= PROBLEM DESCRIPTION =
Each line of the listing where "from" appears should be reported.

= AVAILABLE DATA =
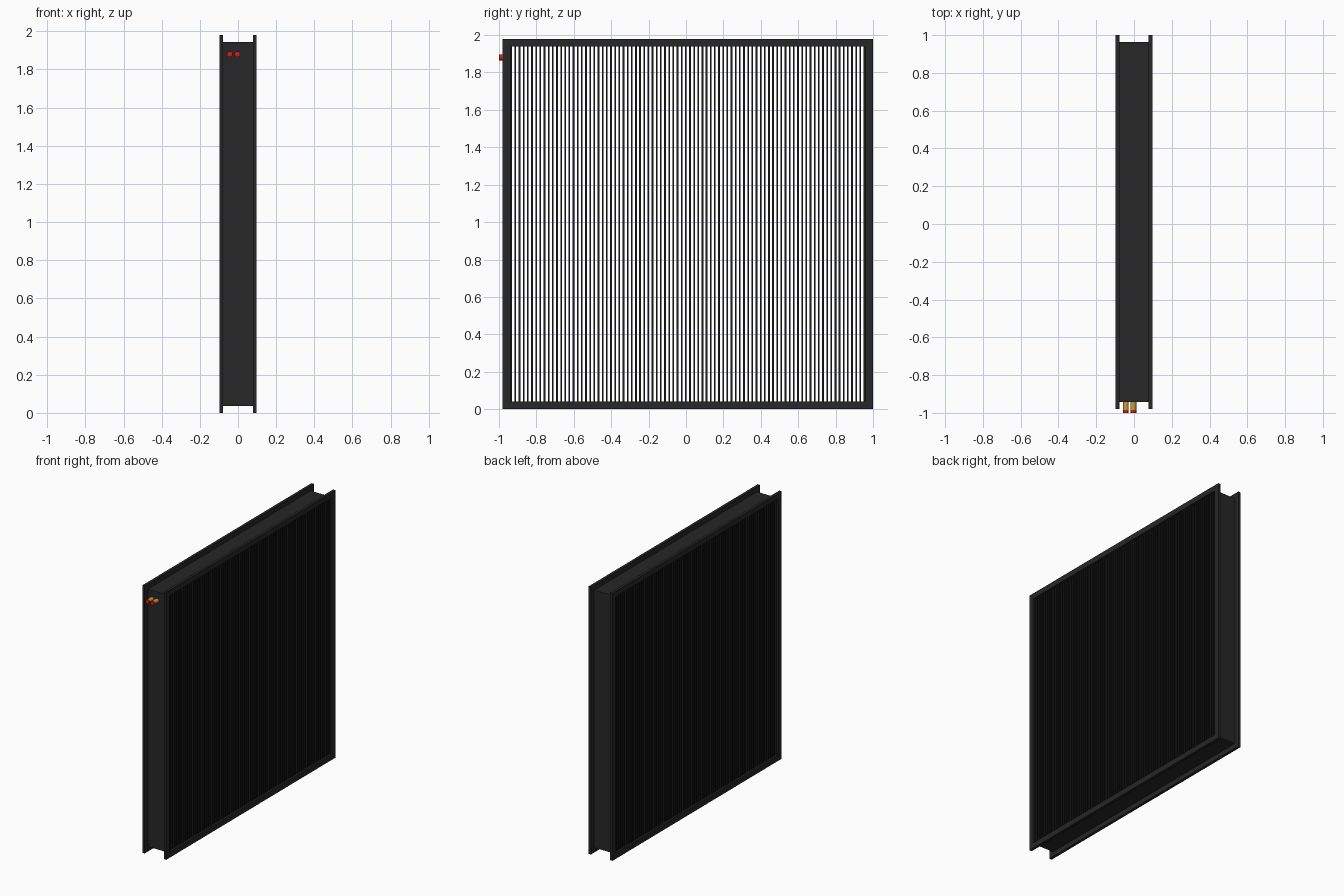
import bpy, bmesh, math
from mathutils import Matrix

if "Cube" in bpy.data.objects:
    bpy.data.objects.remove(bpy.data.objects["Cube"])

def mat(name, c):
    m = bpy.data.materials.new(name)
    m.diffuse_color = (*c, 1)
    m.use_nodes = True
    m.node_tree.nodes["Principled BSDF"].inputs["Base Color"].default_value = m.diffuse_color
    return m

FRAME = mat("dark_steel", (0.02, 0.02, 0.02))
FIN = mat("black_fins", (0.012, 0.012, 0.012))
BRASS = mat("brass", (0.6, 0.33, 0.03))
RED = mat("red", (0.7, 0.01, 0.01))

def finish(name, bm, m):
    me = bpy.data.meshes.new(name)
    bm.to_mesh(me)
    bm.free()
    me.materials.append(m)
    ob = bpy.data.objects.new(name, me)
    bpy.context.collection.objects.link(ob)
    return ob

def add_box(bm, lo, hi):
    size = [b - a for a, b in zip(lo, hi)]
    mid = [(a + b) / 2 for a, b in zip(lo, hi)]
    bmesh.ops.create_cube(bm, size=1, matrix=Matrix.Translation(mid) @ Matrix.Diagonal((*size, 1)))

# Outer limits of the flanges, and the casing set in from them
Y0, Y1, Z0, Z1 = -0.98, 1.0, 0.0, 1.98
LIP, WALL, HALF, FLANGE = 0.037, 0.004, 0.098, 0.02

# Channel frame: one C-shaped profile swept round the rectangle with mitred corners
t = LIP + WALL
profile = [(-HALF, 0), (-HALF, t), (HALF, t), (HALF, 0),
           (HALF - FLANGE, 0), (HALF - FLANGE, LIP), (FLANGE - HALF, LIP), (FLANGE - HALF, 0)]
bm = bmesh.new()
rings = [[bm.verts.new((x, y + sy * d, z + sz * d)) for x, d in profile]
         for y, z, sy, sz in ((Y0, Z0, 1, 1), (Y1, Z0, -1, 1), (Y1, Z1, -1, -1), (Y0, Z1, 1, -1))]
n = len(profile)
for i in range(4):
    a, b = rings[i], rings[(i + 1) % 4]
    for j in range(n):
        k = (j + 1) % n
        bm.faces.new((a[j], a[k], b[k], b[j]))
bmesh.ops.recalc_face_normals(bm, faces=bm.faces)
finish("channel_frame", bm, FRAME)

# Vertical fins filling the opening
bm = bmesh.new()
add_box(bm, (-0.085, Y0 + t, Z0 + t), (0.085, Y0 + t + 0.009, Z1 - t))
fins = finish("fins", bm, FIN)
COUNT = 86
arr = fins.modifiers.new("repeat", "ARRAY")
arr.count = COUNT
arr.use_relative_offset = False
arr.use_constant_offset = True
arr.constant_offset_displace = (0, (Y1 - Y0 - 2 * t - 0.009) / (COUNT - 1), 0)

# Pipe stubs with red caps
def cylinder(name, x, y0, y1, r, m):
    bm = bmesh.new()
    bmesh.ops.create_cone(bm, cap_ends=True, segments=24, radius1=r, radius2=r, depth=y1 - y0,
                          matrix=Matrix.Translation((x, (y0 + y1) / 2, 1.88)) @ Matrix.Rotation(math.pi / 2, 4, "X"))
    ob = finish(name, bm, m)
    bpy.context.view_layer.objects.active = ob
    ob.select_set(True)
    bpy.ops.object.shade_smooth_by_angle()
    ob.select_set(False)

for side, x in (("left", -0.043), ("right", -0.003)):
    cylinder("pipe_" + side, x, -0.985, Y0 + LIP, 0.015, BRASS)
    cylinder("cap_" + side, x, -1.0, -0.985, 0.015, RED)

= ANSWER TO THE EXERCISE =
from mathutils import Matrix
# Outer limits of the flanges, and the casing set in from them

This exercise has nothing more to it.